You’ll receive output that the device’s browser could not open, and be provided with a URL to authenticate.
Error opening browser. Switching to device flow...
Enter the verification code FTFD-ZVTV in your browser at: https://auth.chainguard.dev/activate
Code will be valid for 900 seconds
When you navigate to https://auth.chainguard.dev/ with your smartphone or other device, you’ll receive a screen with a field to enter the verification you were given in the terminal output.
Once you enter the verification code and complete the workflow by pressing the Continue button, you’ll receive terminal output that indicates that the token was successfully exchanged.
Successfully exchanged token.
Valid! Id: af641...
You are now authenticated to Chainguard Enforce.
If you find yourself frequently logging into Chainguard Enforce with chainctl, you may find it helpful to set a default authentication provider.

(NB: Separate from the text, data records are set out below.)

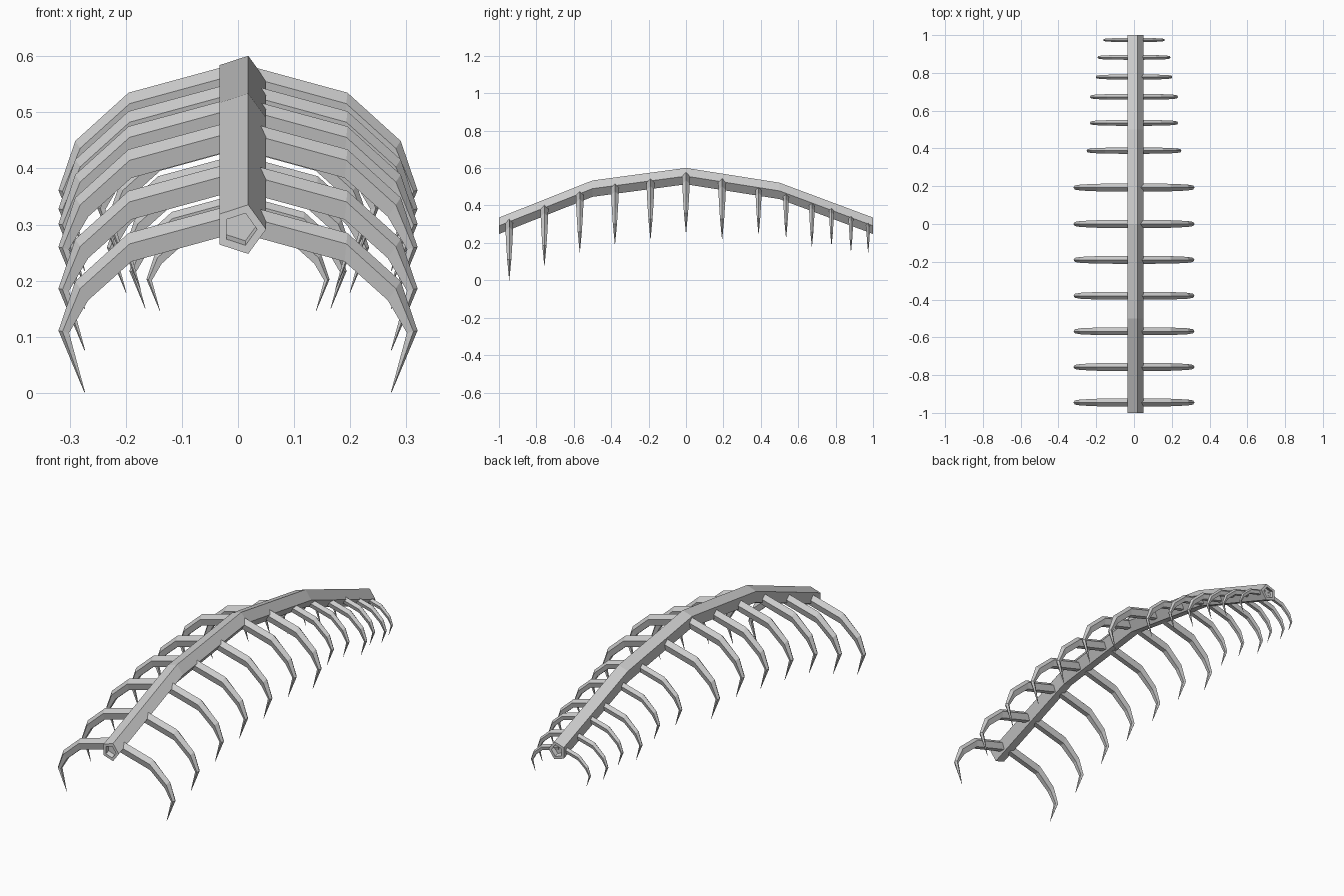
import bpy
from math import sin, cos, tau

if "Cube" in bpy.data.objects:
    bpy.data.objects.remove(bpy.data.objects["Cube"])


def make_object(name, verts, faces):
    mesh = bpy.data.meshes.new(name)
    mesh.from_pydata(verts, [], faces)
    mesh.update()
    obj = bpy.data.objects.new(name, mesh)
    bpy.context.collection.objects.link(obj)
    return obj


def skin(rings):
    """Join five-sided rings into a capped tube; returns verts and faces."""
    verts = [v for r in rings for v in r]
    faces = []
    for k in range(len(rings) - 1):
        for i in range(5):
            j = (i + 1) % 5
            faces.append((k * 5 + i, k * 5 + j, k * 5 + 5 + j, k * 5 + 5 + i))
    last = (len(rings) - 1) * 5
    faces.append(tuple(range(4, -1, -1)))
    faces.append(tuple(range(last, last + 5)))
    return verts, faces


def recalc(obj):
    import bmesh
    bm = bmesh.new()
    bm.from_mesh(obj.data)
    bmesh.ops.remove_doubles(bm, verts=bm.verts, dist=1e-5)
    bmesh.ops.recalc_face_normals(bm, faces=bm.faces)
    bm.to_mesh(obj.data)
    bm.free()


# Spine: arched pentagonal beam with a shallow recess in each end
def spine_ring(y, z, r):
    return [(0.004 + r * cos(tau * i / 5), y, z + r * sin(tau * i / 5)) for i in range(5)]


R, r = 0.046, 0.030
spine = make_object("spine", *skin([
    spine_ring(-0.98, 0.2995, r), spine_ring(-1, 0.2915, r),
    spine_ring(-1, 0.2915, R), spine_ring(-0.5, 0.49, R), spine_ring(0, 0.557, R),
    spine_ring(0.5, 0.478, R), spine_ring(1, 0.2915, R),
    spine_ring(1, 0.2915, r), spine_ring(0.98, 0.299, r)]))
recalc(spine)

# Rib stations: outer ridge (x, z), inner edge (x, z), half thickness in y
STATIONS = [((0.015, 0.334), (0.015, 0.282), 0.021),
            ((0.195, 0.285), (0.190, 0.234), 0.020),
            ((0.290, 0.199), (0.267, 0.165), 0.016),
            ((0.320, 0.111), (0.301, 0.107), 0.011),
            ((0.2735, 0.0), (0.2725, 0.001), 0.0005)]


def rib_ring(outer, inner, half, y, s, z0, side):
    ring = []
    for t, w in ((0, 0), (0.382, 1), (1, 0.62), (1, -0.62), (0.382, -1)):
        x = outer[0] + (inner[0] - outer[0]) * t
        z = outer[1] + (inner[1] - outer[1]) * t
        ring.append((side * x * s, y + half * w * s, z0 + z * s))
    return ring


# Rib pairs along the spine: y, scale, height of the tip
RIBS = [(-0.945, 1, 0), (-0.757, 1, 0.075), (-0.568, 1, 0.149), (-0.38, 1, 0.19),
        (-0.19, 1, 0.217), (0, 1, 0.25), (0.193, 1, 0.217), (0.388, 0.785, 0.243),
        (0.535, 0.73, 0.225), (0.673, 0.73, 0.178), (0.778, 0.635, 0.183),
        (0.882, 0.605, 0.15), (0.974, 0.51, 0.146)]
for n, (y, s, z0) in enumerate(RIBS, 1):
    for side, label in ((-1, "left"), (1, "right")):
        rings = [rib_ring(o, i, h, y, s, z0, side) for o, i, h in STATIONS]
        recalc(make_object(f"rib_{label}_{n:02d}", *skin(rings)))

This means that instead of having to select your OIDC provider (Google, GitHub, or GitLab) every time after logging in, you can be taken directly to the default authentication provider’s login flow.
To set a default authentication provider, you can edit the chainctl configuration file with the following command.
chainctl config edit
This will open a text editor (nano, by default) where you can edit the local chainctl config. Add the following lines to this file.
default: social-login: google # (or github or gitlab)
Then save and close the file. If you used the default editor, nano, you can do so by pressing CTRL + X, Y, and then ENTER.
CTRL + X
You can also set this with a single command using the chainctl config set subcommand. The following example sets GitLab as the default provider.
chainctl config set
chainctl config set default.social-login gitlab
Once set, the configured authentication provider will be used automatically any time you run chainctl auth login.
If you ever need, you can remove the default setting with the chainctl config unset subcommand.
chainctl config unset
chainctl config unset default.social-login
Property "default.social-login" unset.
Check out the chainctl config documentation for more details on how you can manage the chainctl configuration.
To learn more about how to work with Chainguard Enforce, you can review our User Onboarding tutorial. If you would like to learn more about the Chainguard Enforce Console, you can read How to create policies in the Chainguard Enforce Console. You can also review the full chainctl reference documentation to learn more about our command line tool.